_Records contained in a dataset_
--- START ---

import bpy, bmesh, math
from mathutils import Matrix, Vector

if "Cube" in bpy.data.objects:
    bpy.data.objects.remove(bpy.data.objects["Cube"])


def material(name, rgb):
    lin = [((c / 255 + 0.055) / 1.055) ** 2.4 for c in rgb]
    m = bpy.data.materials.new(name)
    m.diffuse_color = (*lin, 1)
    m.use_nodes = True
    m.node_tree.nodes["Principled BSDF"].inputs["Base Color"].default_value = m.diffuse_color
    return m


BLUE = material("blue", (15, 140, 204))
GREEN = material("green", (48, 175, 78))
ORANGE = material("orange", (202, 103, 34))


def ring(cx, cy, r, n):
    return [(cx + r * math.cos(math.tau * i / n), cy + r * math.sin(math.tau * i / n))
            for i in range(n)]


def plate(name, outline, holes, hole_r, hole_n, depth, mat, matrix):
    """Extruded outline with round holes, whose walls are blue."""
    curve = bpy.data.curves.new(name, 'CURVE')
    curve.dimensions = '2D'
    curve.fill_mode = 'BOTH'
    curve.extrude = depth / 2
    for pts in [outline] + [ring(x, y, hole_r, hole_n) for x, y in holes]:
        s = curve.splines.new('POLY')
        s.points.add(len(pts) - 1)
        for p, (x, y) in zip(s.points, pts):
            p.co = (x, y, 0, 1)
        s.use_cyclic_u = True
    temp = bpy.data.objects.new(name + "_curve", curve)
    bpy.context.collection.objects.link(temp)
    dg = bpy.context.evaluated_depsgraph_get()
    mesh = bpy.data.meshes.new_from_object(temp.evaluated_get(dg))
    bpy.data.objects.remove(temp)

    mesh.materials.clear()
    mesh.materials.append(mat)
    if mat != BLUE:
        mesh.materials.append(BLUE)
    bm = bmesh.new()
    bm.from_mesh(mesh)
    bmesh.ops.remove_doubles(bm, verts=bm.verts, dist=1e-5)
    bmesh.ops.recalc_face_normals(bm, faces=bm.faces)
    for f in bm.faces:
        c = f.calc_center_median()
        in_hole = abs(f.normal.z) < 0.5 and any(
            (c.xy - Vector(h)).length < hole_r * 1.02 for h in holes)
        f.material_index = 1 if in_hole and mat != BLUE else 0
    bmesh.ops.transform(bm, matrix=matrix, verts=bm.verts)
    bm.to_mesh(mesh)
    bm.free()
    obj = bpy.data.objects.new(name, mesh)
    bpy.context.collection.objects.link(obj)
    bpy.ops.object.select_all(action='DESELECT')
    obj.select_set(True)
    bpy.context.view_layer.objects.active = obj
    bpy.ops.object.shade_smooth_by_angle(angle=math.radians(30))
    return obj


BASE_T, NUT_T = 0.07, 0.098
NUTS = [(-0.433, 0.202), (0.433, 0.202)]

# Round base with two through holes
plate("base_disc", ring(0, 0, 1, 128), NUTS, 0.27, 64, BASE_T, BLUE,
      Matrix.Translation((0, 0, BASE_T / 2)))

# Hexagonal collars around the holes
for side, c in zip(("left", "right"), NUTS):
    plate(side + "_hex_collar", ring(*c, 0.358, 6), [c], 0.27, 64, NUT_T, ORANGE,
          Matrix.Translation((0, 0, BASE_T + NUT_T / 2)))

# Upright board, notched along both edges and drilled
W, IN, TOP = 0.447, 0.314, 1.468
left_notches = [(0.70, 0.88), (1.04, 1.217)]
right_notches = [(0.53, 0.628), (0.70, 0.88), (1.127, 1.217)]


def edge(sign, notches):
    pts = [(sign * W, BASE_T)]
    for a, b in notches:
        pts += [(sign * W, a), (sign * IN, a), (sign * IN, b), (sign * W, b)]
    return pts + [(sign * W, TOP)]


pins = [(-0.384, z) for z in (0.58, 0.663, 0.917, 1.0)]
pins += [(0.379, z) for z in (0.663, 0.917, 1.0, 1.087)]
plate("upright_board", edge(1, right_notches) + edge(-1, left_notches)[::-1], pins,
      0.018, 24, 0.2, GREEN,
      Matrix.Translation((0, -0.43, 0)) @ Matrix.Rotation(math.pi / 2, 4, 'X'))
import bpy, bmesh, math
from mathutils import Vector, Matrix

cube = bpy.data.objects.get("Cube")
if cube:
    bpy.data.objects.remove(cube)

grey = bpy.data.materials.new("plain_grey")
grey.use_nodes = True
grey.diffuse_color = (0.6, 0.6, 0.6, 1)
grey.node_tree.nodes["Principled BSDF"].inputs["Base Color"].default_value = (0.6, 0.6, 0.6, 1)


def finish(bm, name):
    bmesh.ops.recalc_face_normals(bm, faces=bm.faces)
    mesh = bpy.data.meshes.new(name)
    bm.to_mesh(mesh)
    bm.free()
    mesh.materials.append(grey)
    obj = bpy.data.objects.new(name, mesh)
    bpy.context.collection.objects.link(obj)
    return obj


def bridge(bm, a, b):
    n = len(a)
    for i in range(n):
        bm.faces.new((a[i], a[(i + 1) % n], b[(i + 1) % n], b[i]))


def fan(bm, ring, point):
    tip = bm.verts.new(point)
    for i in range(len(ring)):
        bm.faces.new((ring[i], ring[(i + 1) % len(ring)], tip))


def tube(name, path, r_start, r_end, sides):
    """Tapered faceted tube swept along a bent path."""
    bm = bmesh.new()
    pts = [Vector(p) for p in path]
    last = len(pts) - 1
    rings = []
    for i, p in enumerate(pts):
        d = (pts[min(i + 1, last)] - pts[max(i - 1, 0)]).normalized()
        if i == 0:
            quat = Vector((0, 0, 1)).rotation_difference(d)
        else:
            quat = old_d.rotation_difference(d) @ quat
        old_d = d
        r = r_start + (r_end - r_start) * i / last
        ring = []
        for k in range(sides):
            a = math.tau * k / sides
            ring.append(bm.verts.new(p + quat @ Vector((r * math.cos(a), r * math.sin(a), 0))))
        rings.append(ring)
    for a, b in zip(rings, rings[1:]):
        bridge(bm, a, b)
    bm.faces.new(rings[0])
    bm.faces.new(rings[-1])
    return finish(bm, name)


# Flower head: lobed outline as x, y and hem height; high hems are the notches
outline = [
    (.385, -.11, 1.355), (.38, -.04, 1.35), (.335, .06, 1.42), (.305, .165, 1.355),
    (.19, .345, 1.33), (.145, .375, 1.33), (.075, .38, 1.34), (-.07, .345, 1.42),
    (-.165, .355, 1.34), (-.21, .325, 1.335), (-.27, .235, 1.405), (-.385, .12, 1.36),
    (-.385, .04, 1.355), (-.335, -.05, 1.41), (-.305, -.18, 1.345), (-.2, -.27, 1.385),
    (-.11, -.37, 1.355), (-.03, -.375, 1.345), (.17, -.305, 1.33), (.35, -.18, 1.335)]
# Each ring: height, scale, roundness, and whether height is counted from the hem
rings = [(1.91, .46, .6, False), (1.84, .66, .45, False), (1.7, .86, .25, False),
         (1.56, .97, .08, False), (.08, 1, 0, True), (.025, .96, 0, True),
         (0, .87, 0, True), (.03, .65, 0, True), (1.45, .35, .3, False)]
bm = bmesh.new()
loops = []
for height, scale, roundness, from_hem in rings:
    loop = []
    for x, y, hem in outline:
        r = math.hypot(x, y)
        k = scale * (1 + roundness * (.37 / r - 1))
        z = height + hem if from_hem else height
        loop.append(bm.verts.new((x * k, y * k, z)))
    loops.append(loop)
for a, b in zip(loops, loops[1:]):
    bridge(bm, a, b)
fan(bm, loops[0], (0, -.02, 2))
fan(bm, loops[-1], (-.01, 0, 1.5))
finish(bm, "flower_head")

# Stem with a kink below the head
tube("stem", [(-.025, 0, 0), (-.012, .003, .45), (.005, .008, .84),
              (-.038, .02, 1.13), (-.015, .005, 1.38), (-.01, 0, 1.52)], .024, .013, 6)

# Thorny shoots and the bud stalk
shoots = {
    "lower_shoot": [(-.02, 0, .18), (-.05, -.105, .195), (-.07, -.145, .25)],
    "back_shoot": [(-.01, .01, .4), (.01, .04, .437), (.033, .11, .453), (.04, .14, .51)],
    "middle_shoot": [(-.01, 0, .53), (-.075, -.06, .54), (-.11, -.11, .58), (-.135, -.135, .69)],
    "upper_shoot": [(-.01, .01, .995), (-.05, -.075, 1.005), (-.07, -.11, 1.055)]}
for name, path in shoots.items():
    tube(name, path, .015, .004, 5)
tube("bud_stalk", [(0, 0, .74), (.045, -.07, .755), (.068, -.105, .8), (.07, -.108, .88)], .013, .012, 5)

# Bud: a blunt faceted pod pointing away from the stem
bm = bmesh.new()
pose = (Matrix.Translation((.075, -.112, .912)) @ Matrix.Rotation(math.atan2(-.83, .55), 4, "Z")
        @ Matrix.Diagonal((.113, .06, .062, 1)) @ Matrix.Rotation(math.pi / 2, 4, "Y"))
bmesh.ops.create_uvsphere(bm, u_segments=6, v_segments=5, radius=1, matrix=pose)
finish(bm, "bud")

--- END ---

_Work to complete_
There is a run of lines above from the one with "(48, 175, 78))" to the one with "s.points.add(len(pts) - 1)"; print exactly that run, both ends included, and nothing else.

_Answer section_
GREEN = material("green", (48, 175, 78))
ORANGE = material("orange", (202, 103, 34))


def ring(cx, cy, r, n):
    return [(cx + r * math.cos(math.tau * i / n), cy + r * math.sin(math.tau * i / n))
            for i in range(n)]


def plate(name, outline, holes, hole_r, hole_n, depth, mat, matrix):
    """Extruded outline with round holes, whose walls are blue."""
    curve = bpy.data.curves.new(name, 'CURVE')
    curve.dimensions = '2D'
    curve.fill_mode = 'BOTH'
    curve.extrude = depth / 2
    for pts in [outline] + [ring(x, y, hole_r, hole_n) for x, y in holes]:
        s = curve.splines.new('POLY')
        s.points.add(len(pts) - 1)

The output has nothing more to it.